The final showdown with the group was exciting and action packed as the Green Arrow schooled them in their ways and bringing to a head the social commentary of police brutality in the United States. As usual he hits us with what we need to hear and does a damn good job of it, especially the wise words of Chief Westberg, “…the best person to handle a bad cop…is a good cop”. This statement resonates with how the police force have a responsibility to not only watch over their own but to assure that justice will always be unbiased. The ending though is what makes this such a great book, the very same chief is killed by another green arrow in the Dark Archer arsenal and it really hurts to see him go after how much he’s contributed, pity that it would be blamed on Oliver as well.
1.Issue 24: The Rise of Star City: Finale
This one was definitely my favorite of probably the entire series. A glorious end to a wonderful arc and sets up just how much a hero can lose even if he wins. Starting off from the previous issue where the Space Needle was blown up to destroy the symbol of Seattle in order to start the conversion in the Ninth Circles corporate run Star City, our heroes are slowly collecting themselves after a major defeat. The issue splits up Oliver as he’s on the hunt for the Ninth Circle’s Seattle leader, Cyrus, as his friends work to defend the city from the likes of Chesire and Brick.
The revelation of his family’s involvement and the subsequent fight between Oliver and Cyrus is brutal and unflinching, ending quite harshly for him. The fight is exciting in the city as the action flows with both humor and amazing art from my current favorite artist, Juan Ferreyra. Yet what I took away most from this issue is not only personal growth and responsibility on his part but on ours. Oliver finally gives himself up to the police, determined in the fact that only Oliver Queen can save this city. As I’ve stated multiple times already, the staple of the Green Arrow series is to bring to our face the social injustices of the day and how we, not need to address, but to give them the attention that they need in order for us to grow and learn to do something about them.

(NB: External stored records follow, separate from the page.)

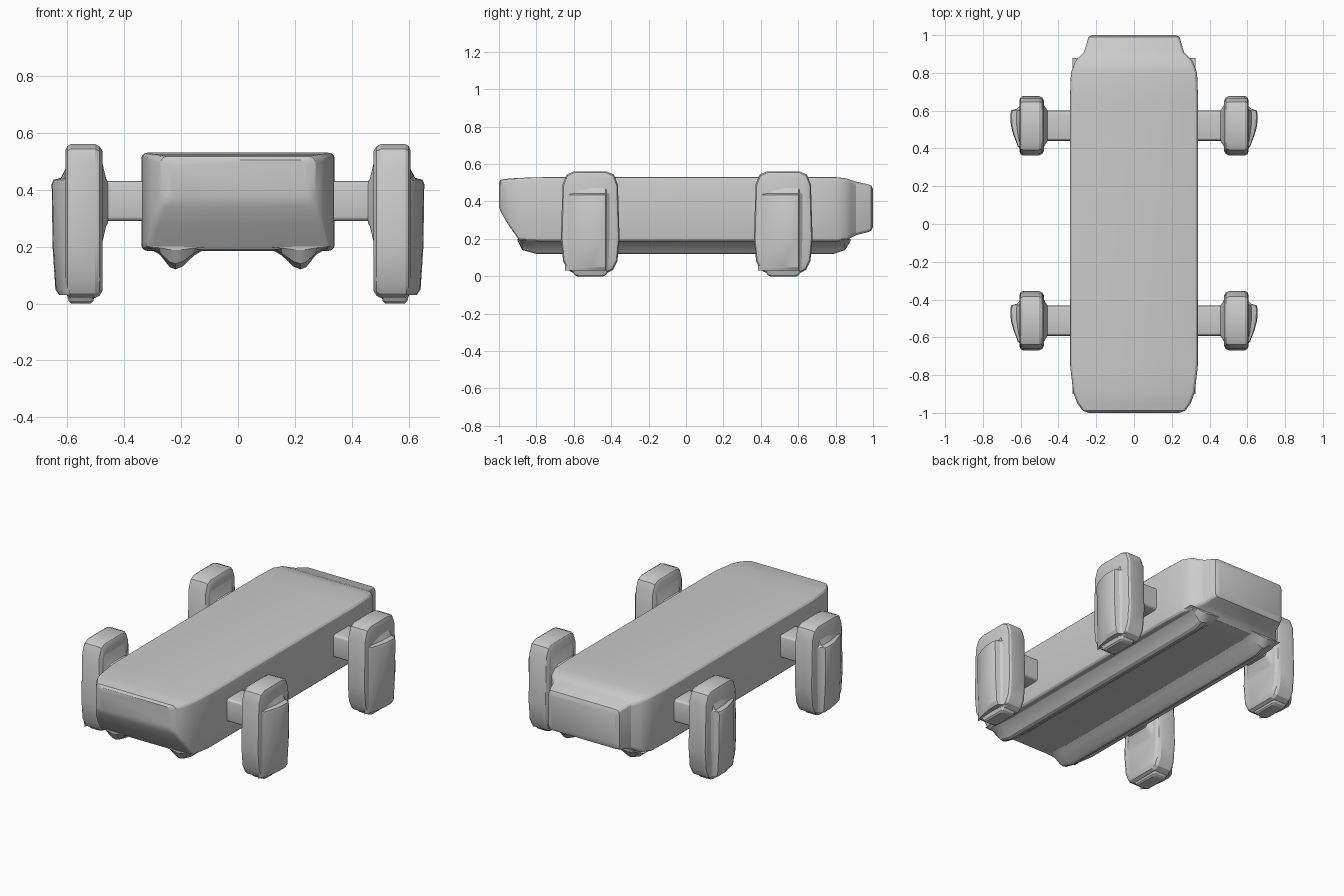
import bpy, bmesh
from math import cos, sin, pi

if "Cube" in bpy.data.objects:
    bpy.data.objects.remove(bpy.data.objects["Cube"])


def rrect(u0, u1, v0, v1, r, n=3):
    """Rounded rectangle as a list of 2D points."""
    pts = []
    for k, (cu, cv) in enumerate([(u1 - r, v1 - r), (u0 + r, v1 - r),
                                  (u0 + r, v0 + r), (u1 - r, v0 + r)]):
        for i in range(n + 1):
            a = pi / 2 * (k + i / n)
            pts.append((cu + r * cos(a), cv + r * sin(a)))
    return pts


def loft(name, rings, mirror=False):
    """Skin matching rings of 3D points and cap both ends."""
    bm = bmesh.new()
    vr = [[bm.verts.new(p) for p in ring] for ring in rings]
    n = len(vr[0])
    for a, b in zip(vr, vr[1:]):
        for i in range(n):
            j = (i + 1) % n
            bm.faces.new((a[i], a[j], b[j], b[i]))
    bm.faces.new(vr[0])
    bm.faces.new(vr[-1])
    bmesh.ops.recalc_face_normals(bm, faces=bm.faces)
    me = bpy.data.meshes.new(name)
    bm.to_mesh(me)
    bm.free()
    ob = bpy.data.objects.new(name, me)
    bpy.context.collection.objects.link(ob)
    if mirror:
        ob.modifiers.new("Mirror", 'MIRROR').use_mirror_merge = False
    bpy.ops.object.select_all(action='DESELECT')
    ob.select_set(True)
    bpy.context.view_layer.objects.active = ob
    bpy.ops.object.shade_smooth_by_angle(angle=0.45)
    return ob


# Hull: stations of y, half width, bottom z, top z
hull = [(-1.0, .24, .37, .505), (-.988, .272, .34, .517), (-.95, .30, .275, .522),
        (-.89, .322, .19, .526), (-.75, .338, .185, .53), (.65, .34, .185, .53),
        (.80, .334, .185, .53), (.86, .312, .19, .523), (.88, .295, .205, .515),
        (.91, .265, .22, .506), (.97, .247, .235, .492), (.99, .24, .243, .485),
        (1.0, .222, .265, .465)]
loft("hull", [[(u, y, v) for u, v in rrect(-w, w, b, t, .022)]
              for y, w, b, t in hull])

# Underside rails: y and how far the section drops below the hull
rail = [(.325, .20), (.275, .172), (.24, .128), (.22, .12), (.195, .13),
        (.155, .168), (.11, .195)]
loft("underside_rail", [[(x, y, .20 - (.20 - z) * s) for x, z in rail]
                        for y, s in [(-.90, .15), (-.875, .75), (-.80, 1),
                                     (.79, 1), (.85, .75), (.88, .15)]], True)

# Leg side outline: z and half depth
leg = [(.56, .09), (.543, .127), (.49, .148), (.20, .157), (.08, .145),
       (.035, .122), (.02, .095)]
leg_ring = [(h, z) for z, h in leg] + [(-h, z) for z, h in reversed(leg)]
# Outer fairing plan, highest toward the rear
fairing = [(.59, -.135), (.615, -.11), (.638, -.05), (.652, .0), (.655, .065),
           (.648, .082), (.62, .09), (.59, .12)]

for cy, end in ((-.512, "front"), (.52, "rear")):
    loft(end + "_leg", [[(x, cy + y * s, .29 + (z - .29) * (1 - (1 - s) * .6))
                         for y, z in leg_ring]
                        for x, s in [(.476, .84), (.486, .95), (.502, 1),
                                     (.588, 1), (.60, .96), (.607, .86)]], True)
    loft(end + "_leg_fairing", [[(.59 + (x - .59) * s, cy + y, z)
                                 for x, y in fairing]
                                for z, s in [(.03, .6), (.05, .8), (.20, .95),
                                             (.42, 1), (.435, .9), (.442, .5),
                                             (.48, .2)]], True)
    loft(end + "_foot", [[(.552 + u, cy + v, z)
                          for u, v in rrect(-a, a, -b, b, .015)]
                         for z, a, b in [(0, .035, .07), (.008, .043, .085),
                                         (.035, .05, .10)]], True)
    loft(end + "_hub", [[(x, cy + u, .355 + v)
                         for u, v in rrect(-a, a, -b, b, .02)]
                        for x, a, b in [(.457, .08, .073), (.463, .088, .082),
                                        (.482, .12, .16)]], True)
    loft(end + "_axle", [[(x, cy + u, .36 + v)
                          for u, v in rrect(-.08, .08, -.07, .07, .018)]
                         for x in (.30, .47)], True)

Anyway this was my list I look forward to another great year of Green Arrow and if you haven’t read anything of it yet, I hope this list makes you give it a try!